Dairy farming could boost incomes and the nutritional status of tens of thousands of returnees in Sri Lanka’s former war zone in the north of the island, where wage-paying jobs are still scarce.
“The livestock sector has vast potential for contributing towards economic development, poverty alleviation and nutritional deficiency, and creating opportunities for involving [more] women in the economic development process,” said Patrick Charignon, Head of Livelihood Development at the International Organization for Migration (IOM) in Sri Lanka.
Many households have taken up cattle farming or, in some cases, returned to it. Over 51 percent of the 131,000 returnee families in the former conflict zone now manage livestock, a recent UN and government survey discovered. Others who currently do not have cattle report owning them in the past.
From 1983 to 2009 there was civil war between Sri Lankan government forces and the separatist Liberation Tigers of Tamil Eelam (LTTE), based mainly in the north and east. Northern Province used to be a milk-producing area, and more than half the population worked with livestock before farmers started fleeing the fighting in late 2008.
Livestock management was a major cottage industry in the region even during the war, said Seenithamby Manoharan, the senior rural development specialist in the World Bank’s office in Colombo, the capital. Livestock rearing has grown more popular among returnees since it is relatively easy to manage and does not involve long hours when there are few animals, as is the case with most households.
Current dairy production meets less than 15 percent of the demand in Northern Province, which IOM estimated at more than 91,000 tons of milk annually in a recent assessment, and concluded that there is untapped potential in dairy farming. Increasing dairy production by about 50 percent is “critical” to improving nutritional status in the region.
The preliminary findings of a March 2012 nutrition assessment by the government, the UN World Food Programme, and the UN Children’s Fund (UNICEF) indicated worsening acute malnutrition in children aged under five, currently estimated at 18.3 percent for the entire Northern Province and 20 percent among returnees. Anything beyond 15 percent is widely considered an emergency.
Experts at the UN Food and Agriculture Organization (FAO) said nurturing dairy farming could benefit related industries like milk processing, veterinary services and animal feed.
Yet keeping livestock is still seen by many as something to meet a household’s needs rather than earning income. Not many young people are taking it up, said Shakthevale Arinesarajah, an FAO livestock consultant in Sri Lanka.
Livestock farming cannot take off without more infrastructure. “We have a good market and good prices, but still, if we can have large [milk] collection centres with electric [chilling] storage… we can get more [money],” said a returnee who gave his name as Pathinathan, in Darmapuram village in Kilinochchi District, where he manages a herd of about 50 cows.

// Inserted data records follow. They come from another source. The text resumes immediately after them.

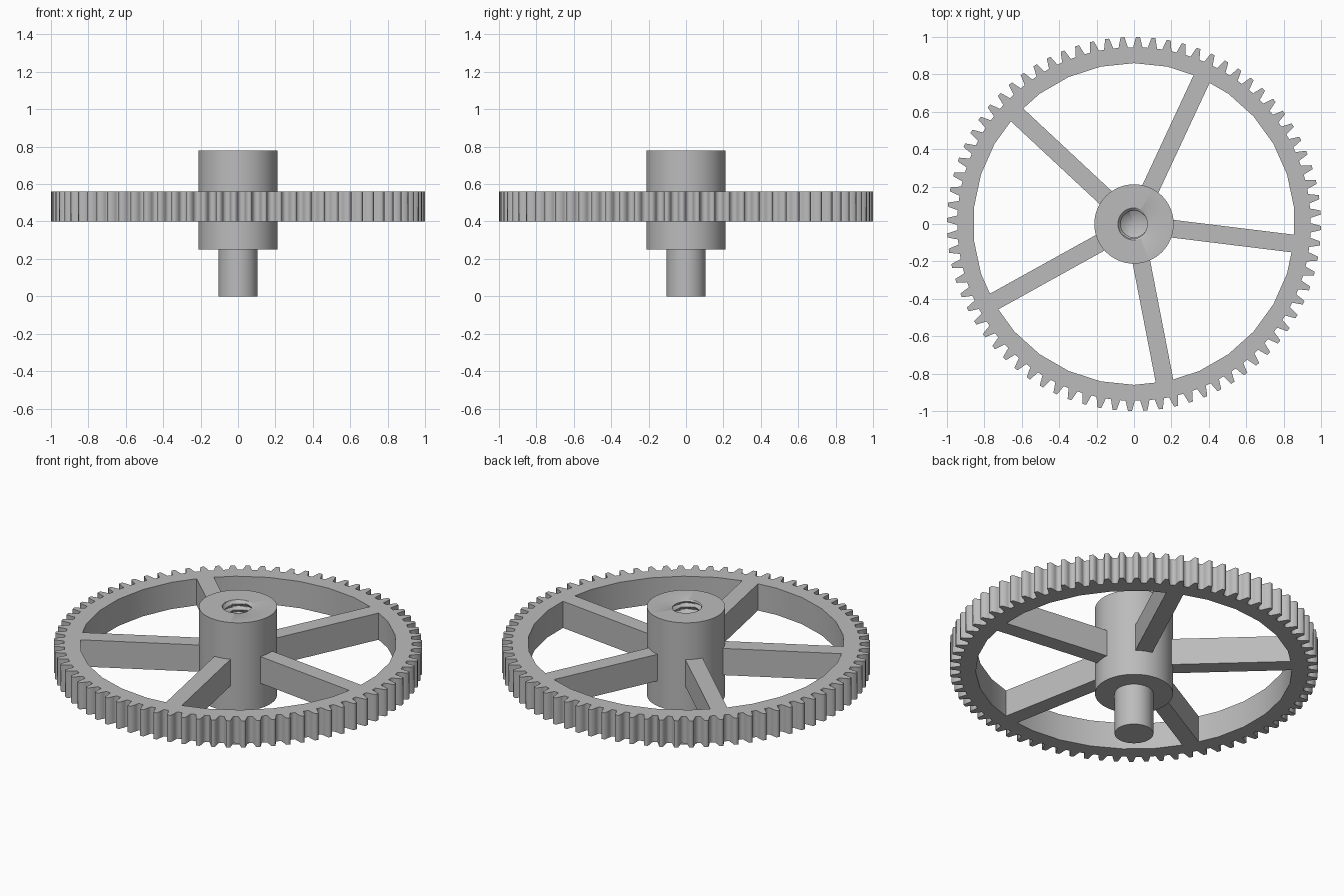
import bpy
import bmesh
from math import sin, cos, pi, tau, radians
from mathutils import Matrix

default = bpy.data.objects.get("Cube")
if default:
    bpy.data.objects.remove(default, do_unlink=True)

TEETH = 76
RIM_LOW, RIM_HIGH = 0.40, 0.56
HUB_LOW, HUB_HIGH, HUB_R = 0.25, 0.78, 0.212
SHAFT_R, BORE_R = 0.105, 0.086
SPOKES, SPOKE_WIDTH, SPOKE_ANGLE = 5, 0.095, radians(-7)

COLOR = (0.5, 0.5, 0.5, 1)
grey = bpy.data.materials.new("plain grey")
grey.diffuse_color = COLOR
grey.use_nodes = True
grey.node_tree.nodes["Principled BSDF"].inputs["Base Color"].default_value = COLOR


def add_object(name, mesh, smooth=False):
    obj = bpy.data.objects.new(name, mesh)
    bpy.context.collection.objects.link(obj)
    mesh.materials.clear()
    mesh.materials.append(grey)
    if smooth:
        bpy.ops.object.select_all(action='DESELECT')
        obj.select_set(True)
        bpy.context.view_layer.objects.active = obj
        bpy.ops.object.shade_smooth_by_angle(angle=radians(30))
    return obj


def bm_to_object(name, bm, smooth=False):
    mesh = bpy.data.meshes.new(name)
    bm.to_mesh(mesh)
    bm.free()
    return add_object(name, mesh, smooth)


def lathe(name, rows, segments=64):
    """Skin rings given as (radius function of angle, height); cap both ends."""
    bm = bmesh.new()
    rings = []
    for radius, z in rows:
        angles = [tau * i / segments for i in range(segments)]
        rings.append([bm.verts.new((radius(a) * cos(a), radius(a) * sin(a), z))
                      for a in angles])
    for low, high in zip(rings, rings[1:]):
        for i in range(segments):
            j = (i + 1) % segments
            bm.faces.new((low[i], low[j], high[j], high[i]))
    # Centre fans close the first and last rings
    for ring, z, flip in ((rings[0], rows[0][1], True),
                          (rings[-1], rows[-1][1] - 0.04, False)):
        if flip:
            bm.faces.new(ring[::-1])
        else:
            tip = bm.verts.new((0, 0, z))
            for i in range(segments):
                bm.faces.new((ring[i], ring[(i + 1) % segments], tip))
    return bm_to_object(name, bm, True)


def fixed(r):
    return lambda a: r


def thread(z, pitch=0.036, depth=0.016):
    def radius(a):
        phase = (z / pitch + a / tau) % 1
        return BORE_R - depth * (1 - abs(2 * phase - 1))
    return radius


# Hub with the stepped shaft below and a threaded blind bore above
rows = [(fixed(SHAFT_R), 0), (fixed(SHAFT_R), HUB_LOW),
        (fixed(HUB_R), HUB_LOW), (fixed(HUB_R), HUB_HIGH),
        (fixed(BORE_R), HUB_HIGH)]
z = HUB_HIGH - 0.006
while z > 0.36:
    rows.append((thread(z), z))
    z -= 0.006
lathe("hub_and_shaft", rows)

# Toothed rim: gear outline with a faceted round opening
pitch = tau / TEETH
tooth = [(-0.32, 0.945), (-0.25, 0.965), (-0.13, 1.0),
         (0.13, 1.0), (0.25, 0.965), (0.32, 0.945)]
phase = pi / 2 - 0.26 * pitch
outline = []
for i in range(TEETH):
    for offset, r in tooth:
        a = phase + (i + offset) * pitch
        outline.append((r * cos(a), r * sin(a)))
SIDES = 30
opening = [(0.86 * cos(tau * (i + 0.5) / SIDES), 0.86 * sin(tau * (i + 0.5) / SIDES))
           for i in range(SIDES)]

curve = bpy.data.curves.new("rim_outline", 'CURVE')
curve.dimensions = '2D'
curve.fill_mode = 'BOTH'
curve.extrude = (RIM_HIGH - RIM_LOW) / 2
for points in (outline, opening):
    spline = curve.splines.new('POLY')
    spline.points.add(len(points) - 1)
    for p, (x, y) in zip(spline.points, points):
        p.co = (x, y, 0, 1)
    spline.use_cyclic_u = True
helper = bpy.data.objects.new("rim_helper", curve)
bpy.context.collection.objects.link(helper)
bpy.context.view_layer.update()
rim_mesh = bpy.data.meshes.new_from_object(
    helper.evaluated_get(bpy.context.evaluated_depsgraph_get()))
bpy.data.objects.remove(helper, do_unlink=True)
bm = bmesh.new()
bm.from_mesh(rim_mesh)
bmesh.ops.remove_doubles(bm, verts=bm.verts, dist=0.0001)
bmesh.ops.recalc_face_normals(bm, faces=bm.faces)
bmesh.ops.translate(bm, verts=bm.verts, vec=(0, 0, (RIM_LOW + RIM_HIGH) / 2))
bm_to_object("toothed_rim", bm)

# Straight spokes, flush with the rim
START, END = 0.19, 0.868
for i in range(SPOKES):
    bm = bmesh.new()
    place = (Matrix.Rotation(SPOKE_ANGLE + tau * i / SPOKES, 4, 'Z')
             @ Matrix.Translation(((START + END) / 2, 0, (RIM_LOW + RIM_HIGH) / 2))
             @ Matrix.Diagonal((END - START, SPOKE_WIDTH, RIM_HIGH - RIM_LOW, 1)))
    bmesh.ops.create_cube(bm, size=1, matrix=place)
    bm_to_object(f"spoke_{i + 1}", bm)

Another drawback is herd quality. Pathinathan says unlike in other parts of the country, he is working with animals left behind during the war, and there is little effort to introduce better breeds in the north where a cow produces at most two litres of milk daily, a fraction of what is needed to meet the region’s dairy demands, as calculated by IOM.
Proper veterinary and breeding services are scarce due to lack of funding, said FAO, whose appeal for US$3 million to replace lost livestock and build infrastructure in the region had not received any pledges by the end of July.
Farmers’ organizations could benefit from better infrastructure and collective bargaining. Currently, there is no set price for milk and most farmers sell for what the buyer offers. “Having their own [milk] chilling centres will make them [farmers] viable and competitive,” said FAO’s Arinesarajah. “Then they could bargain and supply milk to any collector who pays them [a good price].”